About the name, and the crow
Sibley House is named in honor of two women: Evelyn Sibley Lampman (1907–1980), a Northwest author, historian, and single mother who raised and educated two daughters by writing over fifty meticulously researched novels for young people; and her mother, Harriett Bronson Sibley (1873–1940), a rural autodidact and genealogist who taught herself to read Latin and Greek by mail order.
Driven by curiosity – of place, of other cultures, of history – these women did uncommon things in a time when women were expected, and in some cases required, not to. They did not ask permission.
Our device is the American Crow (Corvus brachyrhynchos), a noisy bird characterized by curiosity, intelligence, and long memory. Crows scavenge; they hoard; they make their own tools.
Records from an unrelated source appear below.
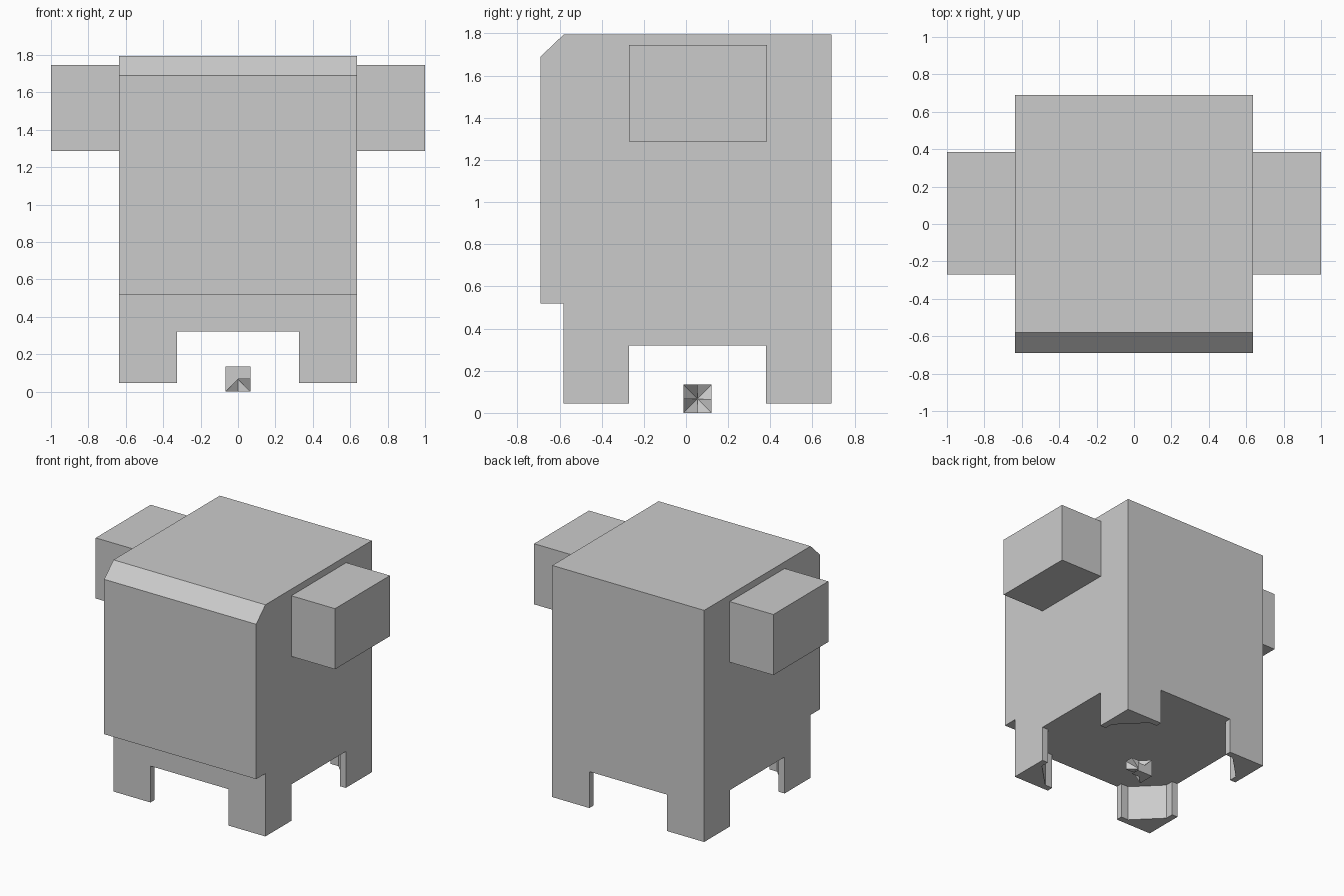
import bpy, bmesh
from mathutils import Vector

if "Cube" in bpy.data.objects:
    bpy.data.objects.remove(bpy.data.objects["Cube"])

CY = 0.055  # centre of the feet along y


def finish(name, bm):
    bmesh.ops.recalc_face_normals(bm, faces=bm.faces[:])
    me = bpy.data.meshes.new(name)
    bm.to_mesh(me)
    bm.free()
    ob = bpy.data.objects.new(name, me)
    bpy.context.collection.objects.link(ob)
    return ob


def prism(name, points, offset):
    """Extrude a closed outline of 3D points along an offset."""
    bm = bmesh.new()
    face = bm.faces.new([bm.verts.new(p) for p in points])
    new = bmesh.ops.extrude_face_region(bm, geom=[face], use_keep_orig=True)["geom"]
    verts = [g for g in new if isinstance(g, bmesh.types.BMVert)]
    bmesh.ops.translate(bm, verts=verts, vec=Vector(offset))
    return finish(name, bm)


# Main body: side profile with chamfered top front edge and stepped lower front
W = 0.635
profile = [(-0.58, 0.32), (0.69, 0.32), (0.69, 1.795), (-0.58, 1.795),
           (-0.69, 1.69), (-0.69, 0.52), (-0.58, 0.52)]
prism("body", [(-W, y, z) for y, z in profile], (2 * W, 0, 0))

# Four corner legs: thin outer walls with a chamfered inner corner
leg = [(0.635, 0.635), (0.325, 0.635), (0.325, 0.585), (0.39, 0.585),
       (0.585, 0.39), (0.585, 0.325), (0.635, 0.325)]
for sx, side in ((-1, "left"), (1, "right")):
    for sy, end in ((-1, "front"), (1, "back")):
        prism(f"{end}_{side}_leg",
              [(sx * u, CY + sy * v, 0.045) for u, v in leg], (0, 0, 0.275))

    # Side arm block
    arm = [(-0.27, 1.287), (0.385, 1.287), (0.385, 1.745), (-0.27, 1.745)]
    prism(f"{side}_arm", [(sx * W, y, z) for y, z in arm], (sx * (1 - W), 0, 0))

# Small pivot block: cube whose right side alternates raised and sunken quadrants
R = 0.067
bm = bmesh.new()
ring = []
corners = [(-1, -1), (1, -1), (1, 1), (-1, 1)]
for i, (y, z) in enumerate(corners):
    py, pz = corners[i - 1]
    ny, nz = corners[(i + 1) % 4]
    low = i % 2 == 0
    mid, tip = (0, -1) if low else (1, 1)
    ring += [(mid, (y + py) / 2, (z + pz) / 2), (tip, y, z),
             (mid, (y + ny) / 2, (z + nz) / 2)]


def place(x, y, z):
    return bm.verts.new((x * R, CY + y * R, R + z * R))


rim = [place(*p) for p in ring]
base = [place(-1, y, z) for _, y, z in ring]
hub = place(0, 0, 0)
bm.faces.new(base)
for i in range(12):
    j = (i + 1) % 12
    bm.faces.new((hub, rim[i], rim[j]))
    bm.faces.new((base[i], base[j], rim[j], rim[i]))
bmesh.ops.remove_doubles(bm, verts=bm.verts[:], dist=0.0001)
finish("pivot_block", bm)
Crows are also common as rainwater here; but ours was drawn by our friend Paul Mort, whose roots in the Northwest run deep and in fact intertwine with our own. Binfords and Mort, the venerable publisher of books about the Northwest, was founded by his grandfather, run by his father, and during that time published the books of Herbert and Ben-hur Lampman, Evelyn Sibley Lampman's husband and father-in-law, respectively.